If you’ve hung around my blog long enough, you may have noticed that I quite like Georgette Heyer’s books. (If you haven’t noticed, I give you the evidence of: How do you reform a rake? Deathbeds and [plenty of] Adventure, and A Dash of Heyer.)
Ah-hem. Moving on. The time has come to discuss one of her side-characters. He’s long been a favourite of mine. I have decided to share him with you.
It is my firm opinion that Lord Legerwood – found in Cotillion – is the best thing since sliced bread, second-hand book shops and a hundred bars of white chocolate.
book summary // to set the scene
Kitty Charing can inherit a fortune from her irascible great-uncle Matthew when she marries one of her cousins. Kitty is not wholly averse, if the right nephew proposes. Unfortunately, Kitty has set her heart on Jack Westruther, a confirmed rake.
To make him jealous and to see a little more of the world, Kitty convinces cousin Freddy Standen to pose as her fiance. In London with his family, she hopes to render the elusive Jack madly jealous.
New friends embroil her in their romantic troubles, sprinkling witty banter with Parisian phrases. Her French cousin, Camille, a professional gambler, has won the heart of Olivia, in turn the object of Jack’s dishonorable intentions. Doltish cousin Lord Dolphinton has fallen for a merchant’s daughter in conflict with his mother. Kitty herself wonders who is really right for her.
Freddy is not known for his initiative, nor for his intelligence. His father – Lord Legerwood – is aware of this. His father is awesome. What follows is a beautiful journey in a blossoming father-son relationship.
bear with me and lemme show you
‘I shall have to hatch a scheme or other,’ [Freddy] decided.
‘Do you think you will?’ enquired Lord Legerwood, regarding him with a fascinated eye.
Slowly, over the course of the book (and with far too few scenes for my liking) Lord Legerwood’s attitude towards his son changes.
‘Offended you, sir?’ asked Freddy intelligently.
‘Not at all. How came such an idea as that into your head?’
‘Notice more than you think,’ said Freddy, with simple pride. ‘Never call me Frederick except when I’ve vexed you.’
‘Almost you encourage me to look forward to a brilliant career for you!’ said his lordship, impressed.

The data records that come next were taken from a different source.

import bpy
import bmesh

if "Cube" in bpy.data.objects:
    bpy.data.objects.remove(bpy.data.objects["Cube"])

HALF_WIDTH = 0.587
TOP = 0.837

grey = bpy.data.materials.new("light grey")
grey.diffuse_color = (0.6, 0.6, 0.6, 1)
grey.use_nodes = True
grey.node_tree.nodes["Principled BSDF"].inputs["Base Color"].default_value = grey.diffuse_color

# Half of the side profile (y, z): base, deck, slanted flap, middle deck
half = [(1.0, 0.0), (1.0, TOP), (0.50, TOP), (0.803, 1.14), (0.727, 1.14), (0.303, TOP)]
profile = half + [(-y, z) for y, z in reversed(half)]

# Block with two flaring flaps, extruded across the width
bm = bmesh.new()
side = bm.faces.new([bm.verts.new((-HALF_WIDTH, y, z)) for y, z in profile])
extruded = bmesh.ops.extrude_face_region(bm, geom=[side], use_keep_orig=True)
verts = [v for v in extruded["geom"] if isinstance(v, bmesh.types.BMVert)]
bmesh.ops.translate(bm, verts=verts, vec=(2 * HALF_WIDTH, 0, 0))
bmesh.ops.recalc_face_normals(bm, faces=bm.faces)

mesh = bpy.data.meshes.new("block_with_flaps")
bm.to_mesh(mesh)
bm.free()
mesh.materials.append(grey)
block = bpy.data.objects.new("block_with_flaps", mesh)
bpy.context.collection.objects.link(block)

He realises that his son has:
‘… depths hitherto unsuspected by me, my dear boy.’
Freddy has a sister, Meg by name, who is quite flighty.
‘Oblige me, Freddy, by telling me if Jack Westruther is often to be found in Berkeley Square?’
Freddy’s brow darkened. ‘Too dashed often, for my taste. No need for you to trouble yourself though. Keeping my eye on Meg!’
Lord Legerwood, sustaining yet another shock, said faintly: ‘You are?’
‘To be sure I am. What’s more, got my own notion of what’s in the wind.’ He nodded portentously, but added: ‘Don’t mean to say anything about that: not my affair! Trouble is – beginning to think he’s too damned loose in the haft!’
‘I have thought that any time these past seven years,’ said Lord Legerwood.
‘You have?’ said Freddy, regarding him with affectionate pride. ‘Always say you’re the downiest man I know, sir! Up to every rig and row in town!’
‘Freddy, you unman me!’ said his father, profoundly moved.
I could harp on about Freddy or the Twist of Pure Wonderousness that can be found in this novel. But I won’t. I will restrain myself. Because this post is dedicated to Lord Legerwood. An epic father. The Coolest Dude to Ever Dude.
I wish to commission someone to:
- create a time machine
- beseech Georgette Heyer to write a book for Lord Legerwood. (Scenes of him getting pleasantly surprised by his children, his wife or even a multitude of wildlife would be brilliant.)
Thank you and good night.
// if the quotations haven’t convinced you that Lord Legerwood IS the Coolest Dude to Ever Dude, I would suggest checking the book out right here //